It’s impossible to explain to our children just how much the world has truly changed since you or I were kids. They experience movies and radio with only the most peripheral of differences than we did – most of which involve cosmetic improvements and frequency of access. Television, however, has made phenomenal leaps and bounds. It’s as if we were driving horse and buggies while they’ve been handed flying cars.
During its prime, the television – feared by sling on lg tv many as the device that would put an end to the need for radio – was a financial investment tantamount to buying a house, a vehicle, or kitchen appliance. It wasn’t just an LCD or plasma screen propped up on a bookshelf like a photograph in a frame. It was a massive piece of furniture.
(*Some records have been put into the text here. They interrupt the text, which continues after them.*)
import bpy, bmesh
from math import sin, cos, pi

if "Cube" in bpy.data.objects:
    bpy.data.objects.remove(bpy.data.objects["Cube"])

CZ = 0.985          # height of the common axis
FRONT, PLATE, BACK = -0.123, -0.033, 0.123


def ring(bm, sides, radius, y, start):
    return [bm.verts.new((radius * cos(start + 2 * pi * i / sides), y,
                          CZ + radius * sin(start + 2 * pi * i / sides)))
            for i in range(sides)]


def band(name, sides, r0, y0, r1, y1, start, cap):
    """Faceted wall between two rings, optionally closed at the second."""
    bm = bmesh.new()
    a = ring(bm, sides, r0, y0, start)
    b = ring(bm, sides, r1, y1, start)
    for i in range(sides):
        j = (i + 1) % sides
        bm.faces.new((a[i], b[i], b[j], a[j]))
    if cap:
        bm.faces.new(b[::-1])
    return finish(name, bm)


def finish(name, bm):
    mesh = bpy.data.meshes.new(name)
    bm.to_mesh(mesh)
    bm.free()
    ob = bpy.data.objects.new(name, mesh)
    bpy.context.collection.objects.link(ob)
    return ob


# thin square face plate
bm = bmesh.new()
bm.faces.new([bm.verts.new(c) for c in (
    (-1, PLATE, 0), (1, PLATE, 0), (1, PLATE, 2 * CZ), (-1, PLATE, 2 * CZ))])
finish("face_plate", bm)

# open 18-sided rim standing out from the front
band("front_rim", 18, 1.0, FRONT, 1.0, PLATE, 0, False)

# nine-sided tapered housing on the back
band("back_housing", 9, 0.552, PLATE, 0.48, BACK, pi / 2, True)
Called a television ‘set’, it contained elements borrowed from radio systems for audio, a small electric motor, a spinning disc, a group of glass tubes to convert power, a gelatin-based vacuum tube to project an image, and a wooden cabinet to house it in. Over time record players and actual radios were added to the cabinet which constituted the first self-contained entertainment ‘unit’.
It was Lo-Fi mono audio, the pictures were in black and white, and you required an antenna to ‘catch’ broadcast signals from the local network carriers – up to 12 of them (the #1 on the television’s manual ‘dial’ was for emergency broadcasts only). There was no remote control. That dial had to be cranked by hand and a list of TV shows was printed in a book you bought at the supermarket every week called a ‘TV Guide’. The networks would start broadcasting at 6 AM and ‘sign-off’ at midnight following the evening news. They’d go dark after the performance of a canned version of the national anthem before being replaced by a test pattern – featuring the feathered head of a politically incorrect drawing of a Native North American. Though television now can still be a major financial consideration, it’s because the TV is the size of a sheet of GypRoc and is mounted on your wall like artwork. It’s a precision device projecting thousands of pixels per square inch in 4,000,000 colours with up to 7.1 surround sound audio and high definition visuals streamed into your house through a cable no thicker than a piece of licorice. No more antennas. No more manual dialing through 500 channels instead of 12. Television networks rarely ever go off the air – it cost them too much money to be dark from midnight to 6AM. Television is now 24 hours/365 days of the year. And, yet, there’s less on TV now than when I was growing up. Certainly less quality entertainment at any rate.